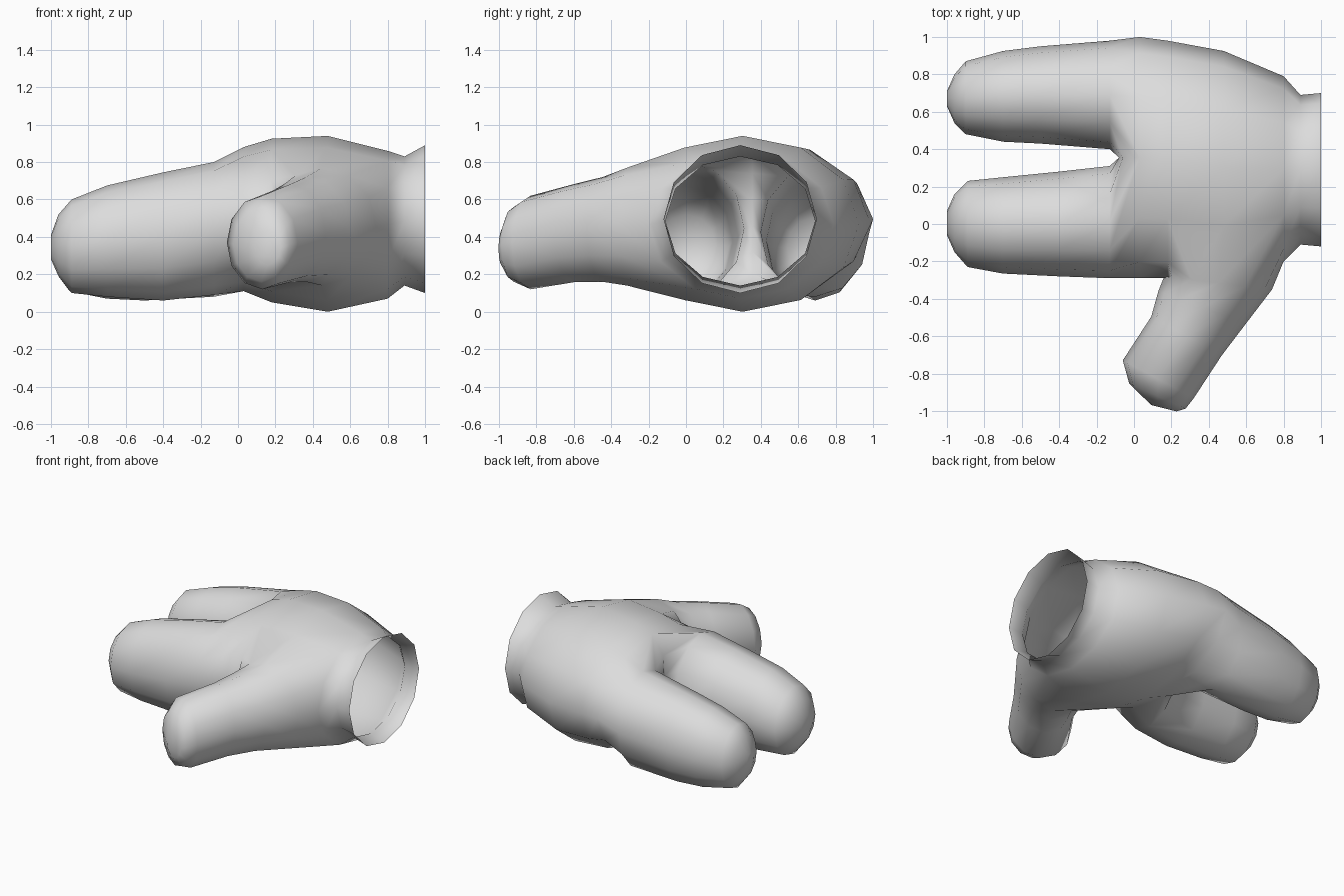
import bpy, bmesh, math
from mathutils import Vector

cube = bpy.data.objects.get("Cube")
if cube:
    bpy.data.objects.remove(cube, do_unlink=True)

SIDES = 12

grey = bpy.data.materials.new("light_grey")
grey.use_nodes = True
grey.diffuse_color = (0.72, 0.72, 0.72, 1)
grey.node_tree.nodes["Principled BSDF"].inputs["Base Color"].default_value = (0.72, 0.72, 0.72, 1)

bm = bmesh.new()


def ring(centre, side, w, h):
    """Upright oval loop; vertex 0 lies along the side direction, vertex 3 on top."""
    angles = [2 * math.pi * i / SIDES for i in range(SIDES)]
    return [bm.verts.new(Vector(centre) + side * (w * math.cos(a)) + Vector((0, 0, h * math.sin(a))))
            for a in angles]


def ring_x(x, y0, y1, z0, z1):
    """Oval loop across the x axis, given its extents."""
    return ring((x, (y0 + y1) / 2, (z0 + z1) / 2), Vector((0, 1, 0)), (y1 - y0) / 2, (z1 - z0) / 2)


def ring_turned(x, y, z, degrees, w, h):
    """Oval loop turned about the vertical."""
    t = math.radians(degrees)
    return ring((x, y, z), Vector((math.cos(t), -math.sin(t), 0)), w, h)


def skin(loops, skip=lambda row, i: False):
    """Quads between successive loops, except where skip says so."""
    for row, (a, b) in enumerate(zip(loops, loops[1:])):
        for i in range(SIDES):
            if not skip(row, i):
                j = (i + 1) % SIDES
                bm.faces.new((a[i], a[j], b[j], b[i]))


def digit(root, loops):
    """Tube growing from a root loop, closed at the tip."""
    skin([root] + loops)
    bm.faces.new(loops[-1])


# Palm with open flared wrist and a hole for the thumb
palm = [ring_x(*r) for r in (
    (1.0, -.12, .70, .10, .89), (.89, -.11, .69, .14, .83), (.8, -.20, .79, .07, .86),
    (.48, -.32, .925, .0, .94), (.18, -.29, .98, .05, .925), (.03, -.29, 1.0, .11, .88))]
skin(palm, skip=lambda row, i: row in (2, 3) and 4 <= i < 8)

# Web column dividing the palm's end into two finger roots
web = [bm.verts.new((x, .355, z)) for x, z in
       ((-.06, .20), (-.08, .32), (-.08, .46), (-.08, .60), (-.06, .74))]
end = palm[-1]
inner_root = web[2:] + end[3:10] + web[:2]
outer_root = end[:4] + web[::-1] + end[9:]

# Fingers
digit(inner_root, [ring_x(*r) for r in (
    (-.13, -.29, .31, .09, .80), (-.4, -.28, .28, .06, .745), (-.7, -.265, .25, .08, .675),
    (-.89, -.23, .23, .10, .60), (-.96, -.15, .16, .19, .52), (-1.0, -.06, .07, .28, .41))])
digit(outer_root, [ring_x(*r) for r in (
    (-.13, .40, .98, .08, .77), (-.5, .43, .95, .06, .70), (-.7, .44, .925, .07, .65),
    (-.9, .48, .87, .11, .58), (-.96, .54, .80, .19, .50), (-1.0, .63, .71, .29, .39))])

# Thumb, splayed forward from the hole in the palm
back, middle, front = palm[2:5]
thumb_root = ([back[6], back[5], back[4], middle[4]] + front[4:9]
              + [middle[8], back[8], back[7]])
digit(thumb_root, [ring_turned(*r) for r in (
    # x, y, z, turn in degrees, half width, half height
    (.45, -.315, .455, 7, .29, .315), (.365, -.445, .44, 20, .25, .28),
    (.28, -.60, .42, 29, .215, .262), (.13, -.83, .37, 28, .215, .25),
    (.125, -.92, .36, 24, .165, .20), (.16, -.985, .34, 14, .07, .09))])

bmesh.ops.recalc_face_normals(bm, faces=bm.faces)
mesh = bpy.data.meshes.new("hand")
bm.to_mesh(mesh)
bm.free()
mesh.materials.append(grey)
hand = bpy.data.objects.new("hand", mesh)
bpy.context.collection.objects.link(hand)

bpy.ops.object.select_all(action="DESELECT")
bpy.context.view_layer.objects.active = hand
hand.select_set(True)
bpy.ops.object.shade_smooth()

-=-=-

- **TASK TO COMPLETE**
Within the listing above, locate the line containing "bm.faces.new((a[i], a[j], b[j], b[i]))" and the line containing "digit(inner_root, [ring_x(*r) for". Reproduce those two lines and all lines between them exactly, with nothing added.

- **WRITTEN SOLUTION**
                bm.faces.new((a[i], a[j], b[j], b[i]))


def digit(root, loops):
    """Tube growing from a root loop, closed at the tip."""
    skin([root] + loops)
    bm.faces.new(loops[-1])


# Palm with open flared wrist and a hole for the thumb
palm = [ring_x(*r) for r in (
    (1.0, -.12, .70, .10, .89), (.89, -.11, .69, .14, .83), (.8, -.20, .79, .07, .86),
    (.48, -.32, .925, .0, .94), (.18, -.29, .98, .05, .925), (.03, -.29, 1.0, .11, .88))]
skin(palm, skip=lambda row, i: row in (2, 3) and 4 <= i < 8)

# Web column dividing the palm's end into two finger roots
web = [bm.verts.new((x, .355, z)) for x, z in
       ((-.06, .20), (-.08, .32), (-.08, .46), (-.08, .60), (-.06, .74))]
end = palm[-1]
inner_root = web[2:] + end[3:10] + web[:2]
outer_root = end[:4] + web[::-1] + end[9:]

# Fingers
digit(inner_root, [ring_x(*r) for r in (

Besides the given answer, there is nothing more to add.